PAUL McMULLAN:

Indeed. It wasn’t inflicted by the phone hack. It was inflicted by the mistake of deleting the messages by someone who didn't realize that that would bring the phone back to life. You know, that mistake has closed the biggest-selling English-language newspaper in the world.

BROOKE GLADSTONE:

The Inquiry brought up the case of Denholm Elliott's daughter –

PAUL McMULLAN:

Oh, yeah –

BROOKE GLADSTONE:

- which is one case that you truly do regret.

PAUL McMULLAN:

I do, yeah. After Denholm died, she hit rock bottom, was allegedly doing methadone. And although she had, you know, the half-million-pound flat that Denholm had bought her, she didn't have any money to get her ten-pound bag in the morning. So she’d get up and go begging at the tube station.

Here was a young girl crying out to be helped, and she met a police officer who didn't help her but rang up the News of the World and asked for money because he couldn't believe that this is the same girl who’d walked down the red carpet behind Eddie Murphy with Denholm Elliott, you know.

BROOKE GLADSTONE:

And you offered her 50 pounds –

PAUL McMULLAN:

Yeah.

BROOKE GLADSTONE:

- if she would come to your place and have sex. So you led her into prostitution, which she wasn’t in that space for.

PAUL McMULLAN:

No, indeed. But she was in such a bad place that someone offering her 50 pounds for sex. I mean, that’s five bags.

BROOKE GLADSTONE:

So how do you justify that? Yes, she was a drug addict, yes, she was begging. Why push her that extra step? Why take pictures of her topless?

PAUL McMULLAN:
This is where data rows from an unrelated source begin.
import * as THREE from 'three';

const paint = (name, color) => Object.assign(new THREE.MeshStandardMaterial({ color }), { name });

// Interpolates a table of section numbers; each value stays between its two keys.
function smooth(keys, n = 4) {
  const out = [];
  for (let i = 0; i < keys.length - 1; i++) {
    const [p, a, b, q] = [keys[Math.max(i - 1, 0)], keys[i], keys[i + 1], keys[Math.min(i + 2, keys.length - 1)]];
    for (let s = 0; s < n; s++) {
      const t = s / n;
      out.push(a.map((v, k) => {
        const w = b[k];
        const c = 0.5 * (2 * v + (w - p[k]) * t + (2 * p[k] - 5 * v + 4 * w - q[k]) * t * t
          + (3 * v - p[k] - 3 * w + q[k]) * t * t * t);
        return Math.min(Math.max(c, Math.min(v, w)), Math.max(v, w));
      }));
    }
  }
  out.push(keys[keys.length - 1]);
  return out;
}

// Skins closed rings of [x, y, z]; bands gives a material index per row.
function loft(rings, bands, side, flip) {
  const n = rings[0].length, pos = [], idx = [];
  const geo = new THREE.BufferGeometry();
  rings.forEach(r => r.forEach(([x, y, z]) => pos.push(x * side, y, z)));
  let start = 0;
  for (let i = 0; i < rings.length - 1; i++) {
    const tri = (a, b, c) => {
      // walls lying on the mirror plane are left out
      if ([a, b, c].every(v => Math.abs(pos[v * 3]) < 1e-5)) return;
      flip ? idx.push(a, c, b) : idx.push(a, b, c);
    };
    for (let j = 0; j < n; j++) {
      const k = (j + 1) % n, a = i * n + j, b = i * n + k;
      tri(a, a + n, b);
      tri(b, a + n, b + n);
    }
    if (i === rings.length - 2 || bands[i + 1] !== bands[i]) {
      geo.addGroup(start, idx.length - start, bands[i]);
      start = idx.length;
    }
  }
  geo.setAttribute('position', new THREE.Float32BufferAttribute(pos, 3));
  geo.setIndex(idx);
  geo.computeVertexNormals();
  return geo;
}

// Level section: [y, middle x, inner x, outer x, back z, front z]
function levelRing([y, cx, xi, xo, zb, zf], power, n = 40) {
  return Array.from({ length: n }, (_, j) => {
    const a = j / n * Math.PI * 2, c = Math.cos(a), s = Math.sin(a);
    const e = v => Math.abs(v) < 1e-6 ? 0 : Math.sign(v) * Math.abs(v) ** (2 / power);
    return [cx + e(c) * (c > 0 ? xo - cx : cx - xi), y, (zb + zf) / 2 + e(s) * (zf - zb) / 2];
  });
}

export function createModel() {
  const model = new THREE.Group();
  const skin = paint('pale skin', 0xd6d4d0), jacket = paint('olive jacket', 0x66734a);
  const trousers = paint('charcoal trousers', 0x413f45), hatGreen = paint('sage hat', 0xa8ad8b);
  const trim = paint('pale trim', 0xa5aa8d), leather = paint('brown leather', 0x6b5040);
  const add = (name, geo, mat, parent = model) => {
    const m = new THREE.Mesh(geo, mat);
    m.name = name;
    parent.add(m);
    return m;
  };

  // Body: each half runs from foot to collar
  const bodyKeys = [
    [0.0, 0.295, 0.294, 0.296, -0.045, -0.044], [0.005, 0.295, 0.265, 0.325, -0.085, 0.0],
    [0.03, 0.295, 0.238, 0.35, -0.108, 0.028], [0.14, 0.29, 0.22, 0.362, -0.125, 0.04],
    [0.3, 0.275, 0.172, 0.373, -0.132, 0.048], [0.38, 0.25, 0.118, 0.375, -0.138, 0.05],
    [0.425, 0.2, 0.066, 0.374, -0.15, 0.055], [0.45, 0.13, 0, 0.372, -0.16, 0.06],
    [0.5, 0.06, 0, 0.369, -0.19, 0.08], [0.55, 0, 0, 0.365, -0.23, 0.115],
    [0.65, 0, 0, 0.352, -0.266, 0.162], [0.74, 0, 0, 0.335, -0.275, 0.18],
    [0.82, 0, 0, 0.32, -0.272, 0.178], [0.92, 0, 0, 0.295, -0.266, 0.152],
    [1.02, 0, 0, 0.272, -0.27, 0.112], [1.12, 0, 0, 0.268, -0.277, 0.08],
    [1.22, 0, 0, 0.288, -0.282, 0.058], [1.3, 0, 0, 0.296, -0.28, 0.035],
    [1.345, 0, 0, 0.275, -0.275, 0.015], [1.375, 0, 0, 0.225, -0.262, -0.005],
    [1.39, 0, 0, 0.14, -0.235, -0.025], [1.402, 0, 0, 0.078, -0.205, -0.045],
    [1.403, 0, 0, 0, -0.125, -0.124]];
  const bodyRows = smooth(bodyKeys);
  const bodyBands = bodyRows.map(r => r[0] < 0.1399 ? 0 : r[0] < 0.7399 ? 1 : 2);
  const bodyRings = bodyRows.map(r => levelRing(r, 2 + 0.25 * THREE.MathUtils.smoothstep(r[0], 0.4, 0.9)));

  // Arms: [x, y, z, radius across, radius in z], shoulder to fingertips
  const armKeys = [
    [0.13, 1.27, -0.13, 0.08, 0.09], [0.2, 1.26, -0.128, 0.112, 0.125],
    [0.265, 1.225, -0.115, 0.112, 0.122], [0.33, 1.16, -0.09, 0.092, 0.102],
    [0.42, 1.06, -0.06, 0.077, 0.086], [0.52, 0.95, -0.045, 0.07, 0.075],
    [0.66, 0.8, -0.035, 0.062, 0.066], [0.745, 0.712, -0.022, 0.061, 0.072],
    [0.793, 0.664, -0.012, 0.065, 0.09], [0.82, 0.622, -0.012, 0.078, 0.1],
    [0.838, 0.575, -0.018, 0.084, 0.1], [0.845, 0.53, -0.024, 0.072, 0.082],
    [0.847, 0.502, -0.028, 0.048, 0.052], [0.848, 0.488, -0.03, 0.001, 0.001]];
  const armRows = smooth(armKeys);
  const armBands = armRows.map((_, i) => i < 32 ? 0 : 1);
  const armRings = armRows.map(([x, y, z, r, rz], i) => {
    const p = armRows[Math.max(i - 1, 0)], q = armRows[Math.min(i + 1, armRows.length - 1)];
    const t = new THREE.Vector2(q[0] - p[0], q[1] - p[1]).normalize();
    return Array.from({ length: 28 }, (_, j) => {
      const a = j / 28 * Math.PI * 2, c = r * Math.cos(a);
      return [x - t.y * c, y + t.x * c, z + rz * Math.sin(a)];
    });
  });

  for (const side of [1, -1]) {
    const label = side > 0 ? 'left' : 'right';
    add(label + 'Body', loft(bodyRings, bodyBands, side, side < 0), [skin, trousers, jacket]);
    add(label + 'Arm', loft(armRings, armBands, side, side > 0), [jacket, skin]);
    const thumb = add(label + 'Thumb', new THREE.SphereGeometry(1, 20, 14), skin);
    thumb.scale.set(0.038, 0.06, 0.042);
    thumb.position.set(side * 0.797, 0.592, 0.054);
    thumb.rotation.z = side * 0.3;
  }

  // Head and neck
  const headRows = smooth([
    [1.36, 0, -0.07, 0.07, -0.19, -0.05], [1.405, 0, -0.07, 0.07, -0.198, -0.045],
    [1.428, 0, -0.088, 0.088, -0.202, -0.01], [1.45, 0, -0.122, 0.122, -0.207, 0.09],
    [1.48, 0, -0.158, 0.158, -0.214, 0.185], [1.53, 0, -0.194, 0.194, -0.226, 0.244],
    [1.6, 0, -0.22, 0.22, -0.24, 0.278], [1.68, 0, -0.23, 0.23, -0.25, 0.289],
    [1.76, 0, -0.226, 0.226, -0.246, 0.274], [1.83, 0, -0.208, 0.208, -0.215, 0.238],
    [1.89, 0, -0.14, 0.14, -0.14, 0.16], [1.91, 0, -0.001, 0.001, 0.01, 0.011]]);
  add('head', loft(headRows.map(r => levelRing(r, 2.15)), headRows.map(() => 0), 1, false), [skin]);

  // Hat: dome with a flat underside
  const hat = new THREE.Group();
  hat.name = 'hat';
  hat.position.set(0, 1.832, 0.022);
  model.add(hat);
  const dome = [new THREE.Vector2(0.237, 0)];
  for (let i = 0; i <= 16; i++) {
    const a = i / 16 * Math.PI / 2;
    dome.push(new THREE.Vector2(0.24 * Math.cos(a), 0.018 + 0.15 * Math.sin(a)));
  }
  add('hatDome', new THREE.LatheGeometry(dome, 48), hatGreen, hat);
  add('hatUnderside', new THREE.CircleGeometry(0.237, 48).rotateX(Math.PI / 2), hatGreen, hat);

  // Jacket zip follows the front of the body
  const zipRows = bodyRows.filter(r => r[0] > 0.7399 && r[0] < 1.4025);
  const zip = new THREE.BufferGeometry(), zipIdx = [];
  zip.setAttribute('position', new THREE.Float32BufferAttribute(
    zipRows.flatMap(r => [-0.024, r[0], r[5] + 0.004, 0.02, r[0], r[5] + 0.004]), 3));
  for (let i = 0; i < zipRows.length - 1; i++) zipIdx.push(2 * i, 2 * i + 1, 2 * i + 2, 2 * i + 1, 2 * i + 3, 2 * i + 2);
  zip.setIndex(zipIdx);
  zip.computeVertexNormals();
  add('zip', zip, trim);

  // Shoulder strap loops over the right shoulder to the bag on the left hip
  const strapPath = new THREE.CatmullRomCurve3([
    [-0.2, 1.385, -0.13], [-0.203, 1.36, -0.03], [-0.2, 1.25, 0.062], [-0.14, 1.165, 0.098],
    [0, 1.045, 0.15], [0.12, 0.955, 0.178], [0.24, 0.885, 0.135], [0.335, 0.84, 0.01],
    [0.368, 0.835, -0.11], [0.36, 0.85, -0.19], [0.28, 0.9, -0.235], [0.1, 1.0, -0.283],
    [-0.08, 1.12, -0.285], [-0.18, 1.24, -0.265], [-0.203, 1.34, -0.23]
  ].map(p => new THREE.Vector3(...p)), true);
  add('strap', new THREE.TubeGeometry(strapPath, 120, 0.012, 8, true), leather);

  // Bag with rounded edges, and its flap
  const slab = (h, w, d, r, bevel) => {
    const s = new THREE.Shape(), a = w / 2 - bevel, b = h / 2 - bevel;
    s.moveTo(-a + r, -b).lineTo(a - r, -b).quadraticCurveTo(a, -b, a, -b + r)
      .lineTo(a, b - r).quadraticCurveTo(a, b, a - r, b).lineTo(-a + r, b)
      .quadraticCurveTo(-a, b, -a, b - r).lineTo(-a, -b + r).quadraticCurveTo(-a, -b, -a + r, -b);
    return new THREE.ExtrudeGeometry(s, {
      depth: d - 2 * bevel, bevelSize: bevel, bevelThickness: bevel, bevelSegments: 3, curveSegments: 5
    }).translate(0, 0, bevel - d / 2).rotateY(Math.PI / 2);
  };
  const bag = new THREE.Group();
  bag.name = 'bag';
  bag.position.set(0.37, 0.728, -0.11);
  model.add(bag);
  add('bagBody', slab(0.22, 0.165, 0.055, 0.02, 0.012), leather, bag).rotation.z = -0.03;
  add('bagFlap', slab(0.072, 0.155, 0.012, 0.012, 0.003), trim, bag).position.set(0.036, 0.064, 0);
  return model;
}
I was keen. It was in my first year. I wanted to impress Piers Morgan, who was my boss at the time, and just wanted to say, not only have I caught this girl begging, but I’ve got pictures of her topless and I’ve got her offering me sex for 50 quid. How great am I?

BROOKE GLADSTONE:

This is a pretty dehumanizing enterprise, not just for Jennifer Elliott, but for you, yourself.

PAUL McMULLAN:

Yeah, that’s why I feel terrible about it, not just ‘cause she killed herself afterwards, but I, I actually liked her as a  person.

BROOKE GLADSTONE:

Do you wonder what's happening to your own integrity that you're missing something inside yourself?

PAUL McMULLAN:

I – regret it. I have two girls who I’ve interviewed have ended up killing themselves. But it, it wasn’t the interview per se. It was the fact that they were in a bad place and that maybe pushed them over.

BROOKE GLADSTONE:

You also said privacy is just a space that bad people need to do bad things in.

PAUL McMULLAN:

Yeah, in 21 years of tabloid reporting, I don't think I ever come across anyone who needed their privacy to do something good.

BROOKE GLADSTONE:

Do you value your own privacy?

PAUL McMULLAN:

No, I’m an open book. I don’t know, I’m not – I’m not very interesting, you know.

BROOKE GLADSTONE:

Paul, thank you very much.

PAUL McMULLAN:

Nice to speak to you.

BROOKE GLADSTONE:

Paul McMullan is a former deputy features editor of Rupert Murdoch's now defunct News of the World tabloid.